Format: Dreamcast Genre: Fighting Released: 2000 Developer: Team Ninja
I couldn’t think of a better game than Dead or Alive 2 to feature as post number 69. After all, this is the game that famously featured an option to adjust the bounciness of the female characters’ bosoms, so I think it’s deserving of a slightly saucy number in the 101 Video Games countdown.
Tch, “101 Video Games countdown”? I’m starting to sound like some withered old DJ cliché. Or Steve Priestley from Movies, Games & Videos (née Movies, Movies, Movies). Apparently he works for Magic FM now…
OK, I think I’ve drifted from the point a bit there. Right, let’s start again.

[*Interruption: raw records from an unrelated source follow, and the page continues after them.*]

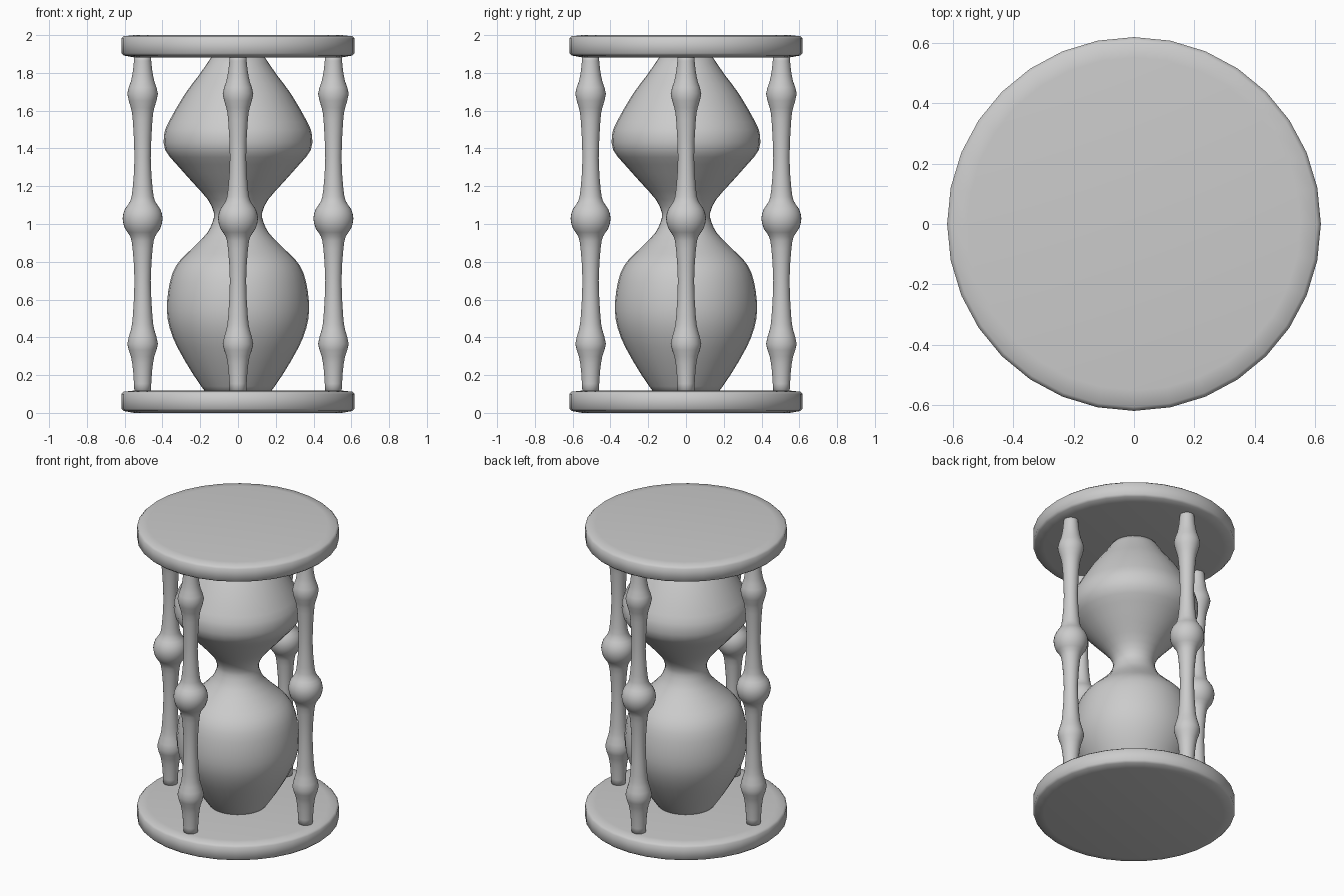
import bpy, bmesh, math
from mathutils import Matrix, Vector

if "Cube" in bpy.data.objects:
    bpy.data.objects.remove(bpy.data.objects["Cube"])

grey = bpy.data.materials.new("plain grey")
grey.use_nodes = True
tone = (0.6, 0.6, 0.6, 1)
grey.diffuse_color = tone
grey.node_tree.nodes["Principled BSDF"].inputs["Base Color"].default_value = tone


def turned(name, profile, location=(0, 0, 0), sides=32, sharp=180):
    """Spin a (radius, height) profile around z and cap both ends."""
    bm = bmesh.new()
    verts = [bm.verts.new((r, 0, z)) for r, z in profile]
    edges = [bm.edges.new(pair) for pair in zip(verts, verts[1:])]
    bmesh.ops.spin(bm, geom=verts + edges, axis=(0, 0, 1), cent=(0, 0, 0),
                   angle=math.tau, steps=sides, use_duplicate=False)
    bmesh.ops.remove_doubles(bm, verts=bm.verts, dist=0.0005)
    rims = [e for e in bm.edges if e.is_boundary]
    bmesh.ops.holes_fill(bm, edges=rims, sides=0)
    bmesh.ops.recalc_face_normals(bm, faces=bm.faces)
    mesh = bpy.data.meshes.new(name)
    bm.to_mesh(mesh)
    bm.free()
    mesh.materials.append(grey)
    obj = bpy.data.objects.new(name, mesh)
    obj.location = location
    bpy.context.collection.objects.link(obj)
    bpy.ops.object.select_all(action="DESELECT")
    obj.select_set(True)
    bpy.context.view_layer.objects.active = obj
    bpy.ops.object.shade_smooth_by_angle(angle=math.radians(sharp))
    return obj


def rounded(points, steps=3):
    """Pass a smooth curve through the profile points."""
    out = []
    padded = [points[0]] + points + [points[-1]]
    for a, b, c, d in zip(padded, padded[1:], padded[2:], padded[3:]):
        a, b, c, d = map(Vector, (a, b, c, d))
        for i in range(steps):
            t = i / steps
            out.append(b + 0.5 * t * (c - a + t * (2*a - 5*b + 4*c - d
                       + t * (3*b - a - 3*c + d))))
    return out + [Vector(points[-1])]


# End discs with softly rounded rims
disc = [(0.55, 0), (0.605, 0.01), (0.618, 0.022),
        (0.618, 0.1), (0.605, 0.112), (0.55, 0.118)]
turned("bottom_disc", disc, sharp=50)
turned("top_disc", disc, (0, 0, 1.882), sharp=50)

# Glass with two bulbs and a narrow neck
glass = [(0.165, 0.1), (0.235, 0.2), (0.32, 0.345), (0.362, 0.45),
         (0.376, 0.54), (0.37, 0.64), (0.347, 0.74), (0.305, 0.81),
         (0.24, 0.872), (0.165, 0.95), (0.135, 1.01), (0.128, 1.06),
         (0.16, 1.13), (0.24, 1.22), (0.325, 1.315), (0.385, 1.39),
         (0.392, 1.47), (0.367, 1.54), (0.28, 1.69), (0.205, 1.79),
         (0.13, 1.9)]
turned("glass", rounded(glass, 2))

# Four turned posts
post = [(0.043, 0.1), (0.05, 0.22), (0.062, 0.3), (0.081, 0.365),
        (0.062, 0.44), (0.052, 0.51), (0.043, 0.7), (0.053, 0.87),
        (0.066, 0.935), (0.093, 0.975), (0.106, 1.03), (0.093, 1.08),
        (0.066, 1.12), (0.053, 1.185), (0.043, 1.35), (0.052, 1.55),
        (0.062, 1.615), (0.081, 1.69), (0.062, 1.755), (0.05, 1.82),
        (0.043, 1.9)]
for side, x, y in (("left", 1, 0), ("back", 0, 1), ("right", -1, 0), ("front", 0, -1)):
    turned(side + "_post", rounded(post, 2), (0.505 * x, 0.505 * y, 0))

In many ways, Dead or Alive has become a cliché of itself. (See how I worked the whole cliché thing back into the post there? Yeah, I know, I’m good. Let’s see if I can keep it up…) When DoA2 was released, it was a revelation in terms of fighting mechanics and graphical finesse, but subsequent versions have failed to add much of note to the basic game, and the infamy of the Dead or Alive Xtreme Beach Volleyball spin-off series has somewhat overshadowed the brilliance of the original games.
Dead or Alive Xtreme (and all of its subsequent incarnations) annoys me. It’s basically soft porn dressed up as a series of lacklustre minigames, and it’s exactly the type of game people point to when they argue that computer games are just the preserve of sex- and violence-obsessed adolescent boys. Imagine the scene: a respected university media lecturer is delivering an empassioned speech about how games like Heavy Rain are pushing the boundaries of the medium and exploring territories that could never be reached through film or literature.
Lecturer: “…and that’s why we can expect to see the videogame demographic continue to expand, with older gamers reaping the rewards of a more sophisticated approach to interactive narrative. Any questions? Yes Mackenzie?”
Student: “Professor, can you explain how the recently released Dead or Alive Paradise fits into this demographic? How can we relate something like Heavy Rain to a game in which the main aim is to achieve victory in a handful of simplistic and shallow minigames in order to unlock increasingly skimpy bikinis for a group of proportionally exaggerated fictional women?”
Lecturer: “…erm… Ah, well, you see, errr….. Any other questions?”
Arguably, the Xtreme spin-off series is now more famous (infamous?) than the main series, and you can probably imagine what greeted me when I typed ‘Dead or Alive screenshots’ into a Google Image search – let’s just say that the screenshots presented here are by far the most tasteful I could find.
But get past the sauciness and you’ll find that Dead or Alive 2 is a technically brilliant and hugely entertaining brawler. The counter system was particularly fun – get the timing right and you could turn almost any attack back on your opponent, which made for some tense back and forth fights. Plus the animation and collision detection was spot on: your punches, kicks and counters connected exactly where they landed. This seems like an obvious point, but if you look at older 3D brawlers like Tekken, sometimes the punches seem to land in mid-air or the reaction doesn’t quite match up with the attack.
One of the game’s best features was the the multilevel stages. One stage was set in a church tower, but if you got your attacks lined up carefully you could punch your opponent through a window and jump down after them to carry on the fight below. Along with Power Stone, Dead or Alive 2 was one of the first fighting games in which the stages themselves had as much influence on the fight as the actual fighting, if that makes sense.
And there’s nothing quite as satisfying as knocking your best mate off a skyscraper, then leaping directly onto their head for the finishing blow. Metaphorically speaking of course.
Sadly, I was just as bad at Dead or Alive 2 as I am at most fighting games – although I love the genre, I’ve never quite managed to become an expert. (As evidenced by my recent foray into playing Soul Calibur IV online, in which I failed to win a single fight. Harrumph and, indeed, Grrr.) My gaming nadir occurred sometime in 2001 during a trip to Cowes in the Isle of Wight. A local pub had installed a PS2 with Dead or Alive 2 on a giant screen, so I stepped up to have a go against my friend Louise. Despite owning the game on the Dreamcast, I lost every single round, unable to defend against Louise’s cast-iron tactic of whacking all of the buttons very quickly. I retired defeated, mumbling some half-hearted excuse along the lines of “the button layout is different on the Dreamcast”. I never went to that pub again.
Yet despite the rancour surrounding this particular memory, I still regard Dead or Alive 2 as one of the finest fighting games ever released.
And the bouncy boobs are just an added bonus.